**What you should do**: In the records below, find each line containing the word "data" and copy it.

**Records provided**:
================================

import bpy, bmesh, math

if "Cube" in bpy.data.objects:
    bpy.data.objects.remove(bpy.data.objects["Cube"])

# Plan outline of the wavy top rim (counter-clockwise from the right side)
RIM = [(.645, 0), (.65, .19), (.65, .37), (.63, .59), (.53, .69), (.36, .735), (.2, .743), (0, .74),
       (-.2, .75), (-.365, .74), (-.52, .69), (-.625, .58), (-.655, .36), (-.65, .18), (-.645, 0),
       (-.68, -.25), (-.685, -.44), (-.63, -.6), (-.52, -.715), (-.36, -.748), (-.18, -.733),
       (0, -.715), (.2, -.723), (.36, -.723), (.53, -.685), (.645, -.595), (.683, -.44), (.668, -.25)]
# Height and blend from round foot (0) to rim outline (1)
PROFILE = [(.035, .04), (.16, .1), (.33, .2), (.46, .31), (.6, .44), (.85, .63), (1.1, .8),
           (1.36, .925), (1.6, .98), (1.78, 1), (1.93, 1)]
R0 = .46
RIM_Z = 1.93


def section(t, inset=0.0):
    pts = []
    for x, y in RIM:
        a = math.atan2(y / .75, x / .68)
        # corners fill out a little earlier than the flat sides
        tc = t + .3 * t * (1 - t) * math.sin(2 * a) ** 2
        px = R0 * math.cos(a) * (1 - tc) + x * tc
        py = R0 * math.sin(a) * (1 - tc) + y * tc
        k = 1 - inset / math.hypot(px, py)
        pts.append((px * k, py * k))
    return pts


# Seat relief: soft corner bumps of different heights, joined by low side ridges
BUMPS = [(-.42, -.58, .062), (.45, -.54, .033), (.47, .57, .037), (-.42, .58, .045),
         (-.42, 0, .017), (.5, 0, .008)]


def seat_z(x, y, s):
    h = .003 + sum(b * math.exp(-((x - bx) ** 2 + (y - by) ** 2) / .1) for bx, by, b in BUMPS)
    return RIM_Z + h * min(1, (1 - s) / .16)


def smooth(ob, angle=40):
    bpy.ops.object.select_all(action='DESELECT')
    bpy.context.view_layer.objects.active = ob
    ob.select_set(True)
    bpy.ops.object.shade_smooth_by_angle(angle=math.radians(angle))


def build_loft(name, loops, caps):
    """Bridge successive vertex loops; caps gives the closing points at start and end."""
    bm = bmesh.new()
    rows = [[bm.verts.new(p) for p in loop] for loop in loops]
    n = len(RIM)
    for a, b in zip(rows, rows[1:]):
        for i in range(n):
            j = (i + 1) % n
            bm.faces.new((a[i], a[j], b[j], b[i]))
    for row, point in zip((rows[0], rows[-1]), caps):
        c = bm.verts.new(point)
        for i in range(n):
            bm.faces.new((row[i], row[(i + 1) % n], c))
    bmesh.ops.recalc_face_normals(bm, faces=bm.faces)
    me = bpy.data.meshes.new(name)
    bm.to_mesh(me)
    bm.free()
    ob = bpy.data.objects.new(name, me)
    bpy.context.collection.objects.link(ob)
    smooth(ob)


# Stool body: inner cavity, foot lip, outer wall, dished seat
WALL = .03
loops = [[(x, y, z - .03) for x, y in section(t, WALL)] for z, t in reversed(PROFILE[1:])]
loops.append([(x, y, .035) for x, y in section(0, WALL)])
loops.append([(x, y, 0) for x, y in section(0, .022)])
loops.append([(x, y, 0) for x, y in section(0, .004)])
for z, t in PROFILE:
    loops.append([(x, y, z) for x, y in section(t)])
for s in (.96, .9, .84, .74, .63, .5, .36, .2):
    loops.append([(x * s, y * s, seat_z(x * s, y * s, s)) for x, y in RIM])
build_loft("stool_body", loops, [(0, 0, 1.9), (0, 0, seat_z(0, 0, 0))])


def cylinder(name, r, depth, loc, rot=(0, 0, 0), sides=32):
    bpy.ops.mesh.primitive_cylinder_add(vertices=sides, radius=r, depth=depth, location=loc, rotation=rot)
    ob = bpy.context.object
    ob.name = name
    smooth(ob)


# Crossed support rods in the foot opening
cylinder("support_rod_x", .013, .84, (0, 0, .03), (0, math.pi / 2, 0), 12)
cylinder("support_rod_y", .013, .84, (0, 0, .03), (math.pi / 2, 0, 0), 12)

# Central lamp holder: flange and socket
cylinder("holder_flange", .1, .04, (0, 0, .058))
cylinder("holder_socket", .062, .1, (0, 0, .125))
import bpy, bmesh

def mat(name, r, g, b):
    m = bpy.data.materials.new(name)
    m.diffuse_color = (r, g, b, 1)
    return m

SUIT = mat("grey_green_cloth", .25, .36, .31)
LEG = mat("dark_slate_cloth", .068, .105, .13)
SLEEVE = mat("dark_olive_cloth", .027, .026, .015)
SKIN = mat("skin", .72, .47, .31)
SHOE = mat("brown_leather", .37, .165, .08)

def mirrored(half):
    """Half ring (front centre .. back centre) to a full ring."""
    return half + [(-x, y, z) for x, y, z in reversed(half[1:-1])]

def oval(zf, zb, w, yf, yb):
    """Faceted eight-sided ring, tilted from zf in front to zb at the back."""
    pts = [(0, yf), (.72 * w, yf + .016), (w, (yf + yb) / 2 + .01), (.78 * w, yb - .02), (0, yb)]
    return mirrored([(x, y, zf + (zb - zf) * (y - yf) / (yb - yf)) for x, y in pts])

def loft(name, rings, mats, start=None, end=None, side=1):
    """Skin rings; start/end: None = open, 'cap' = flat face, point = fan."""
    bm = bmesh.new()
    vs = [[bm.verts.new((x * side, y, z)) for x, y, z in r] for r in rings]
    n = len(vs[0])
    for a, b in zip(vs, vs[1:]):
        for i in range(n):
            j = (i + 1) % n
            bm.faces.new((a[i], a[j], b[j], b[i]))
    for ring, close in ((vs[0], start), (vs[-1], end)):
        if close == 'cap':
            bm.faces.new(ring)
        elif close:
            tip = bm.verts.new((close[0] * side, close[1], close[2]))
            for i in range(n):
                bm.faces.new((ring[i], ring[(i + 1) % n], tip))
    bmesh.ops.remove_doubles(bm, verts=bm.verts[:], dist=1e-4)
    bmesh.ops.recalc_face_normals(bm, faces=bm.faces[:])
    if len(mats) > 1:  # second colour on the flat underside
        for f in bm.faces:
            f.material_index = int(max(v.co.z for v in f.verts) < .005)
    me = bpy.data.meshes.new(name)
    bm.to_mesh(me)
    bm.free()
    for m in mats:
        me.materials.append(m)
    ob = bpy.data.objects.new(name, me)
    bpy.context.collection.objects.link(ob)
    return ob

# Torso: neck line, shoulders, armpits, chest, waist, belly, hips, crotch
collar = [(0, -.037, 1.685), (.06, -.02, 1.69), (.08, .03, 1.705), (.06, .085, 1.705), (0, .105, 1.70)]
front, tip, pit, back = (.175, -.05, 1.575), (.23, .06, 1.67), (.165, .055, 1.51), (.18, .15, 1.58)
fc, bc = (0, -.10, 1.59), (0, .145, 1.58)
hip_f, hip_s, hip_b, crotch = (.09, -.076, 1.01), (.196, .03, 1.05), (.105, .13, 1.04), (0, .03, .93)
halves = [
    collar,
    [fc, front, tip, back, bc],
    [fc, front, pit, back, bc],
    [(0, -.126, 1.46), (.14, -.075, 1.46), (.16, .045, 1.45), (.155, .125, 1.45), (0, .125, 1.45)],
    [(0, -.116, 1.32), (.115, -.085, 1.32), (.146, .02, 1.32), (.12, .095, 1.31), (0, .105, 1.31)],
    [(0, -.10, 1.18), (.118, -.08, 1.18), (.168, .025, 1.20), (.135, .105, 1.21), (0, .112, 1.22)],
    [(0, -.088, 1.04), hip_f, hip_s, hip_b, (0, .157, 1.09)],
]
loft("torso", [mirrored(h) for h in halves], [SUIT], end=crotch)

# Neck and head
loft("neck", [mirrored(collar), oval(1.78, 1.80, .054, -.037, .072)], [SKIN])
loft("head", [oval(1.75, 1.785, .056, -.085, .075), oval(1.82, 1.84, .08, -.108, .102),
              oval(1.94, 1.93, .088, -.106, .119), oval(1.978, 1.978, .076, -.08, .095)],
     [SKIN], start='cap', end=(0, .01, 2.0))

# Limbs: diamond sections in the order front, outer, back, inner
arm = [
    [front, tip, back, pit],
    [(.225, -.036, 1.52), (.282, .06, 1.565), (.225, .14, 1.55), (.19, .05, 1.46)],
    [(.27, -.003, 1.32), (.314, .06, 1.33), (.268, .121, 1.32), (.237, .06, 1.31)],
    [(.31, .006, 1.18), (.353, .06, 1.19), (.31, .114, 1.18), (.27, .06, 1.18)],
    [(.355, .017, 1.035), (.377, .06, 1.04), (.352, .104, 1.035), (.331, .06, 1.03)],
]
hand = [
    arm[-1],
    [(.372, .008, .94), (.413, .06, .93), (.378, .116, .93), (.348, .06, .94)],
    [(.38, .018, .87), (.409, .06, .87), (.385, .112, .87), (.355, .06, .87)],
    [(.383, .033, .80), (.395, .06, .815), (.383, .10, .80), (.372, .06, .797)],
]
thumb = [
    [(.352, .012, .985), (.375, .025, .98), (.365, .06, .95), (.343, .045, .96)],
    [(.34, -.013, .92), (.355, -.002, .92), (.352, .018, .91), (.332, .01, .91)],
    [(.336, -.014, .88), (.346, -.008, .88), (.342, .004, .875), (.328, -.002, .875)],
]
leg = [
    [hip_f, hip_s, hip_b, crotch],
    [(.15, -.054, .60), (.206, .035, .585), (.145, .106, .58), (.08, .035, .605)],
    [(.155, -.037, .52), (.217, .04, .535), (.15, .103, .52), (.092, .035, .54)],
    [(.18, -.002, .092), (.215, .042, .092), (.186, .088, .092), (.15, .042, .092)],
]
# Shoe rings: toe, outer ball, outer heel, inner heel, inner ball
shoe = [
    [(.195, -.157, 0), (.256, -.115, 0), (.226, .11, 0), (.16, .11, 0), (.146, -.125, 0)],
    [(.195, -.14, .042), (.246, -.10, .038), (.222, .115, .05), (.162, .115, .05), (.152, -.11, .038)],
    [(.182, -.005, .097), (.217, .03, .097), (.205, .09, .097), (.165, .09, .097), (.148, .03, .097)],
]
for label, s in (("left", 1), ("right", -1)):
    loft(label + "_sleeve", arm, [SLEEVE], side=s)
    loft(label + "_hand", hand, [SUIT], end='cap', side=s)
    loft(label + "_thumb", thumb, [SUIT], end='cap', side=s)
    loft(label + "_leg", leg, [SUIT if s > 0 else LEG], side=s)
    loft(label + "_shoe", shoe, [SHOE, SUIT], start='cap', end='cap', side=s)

================================

**Expected answer**:
if "Cube" in bpy.data.objects:
    bpy.data.objects.remove(bpy.data.objects["Cube"])
    me = bpy.data.meshes.new(name)
    ob = bpy.data.objects.new(name, me)
    m = bpy.data.materials.new(name)
    me = bpy.data.meshes.new(name)
    ob = bpy.data.objects.new(name, me)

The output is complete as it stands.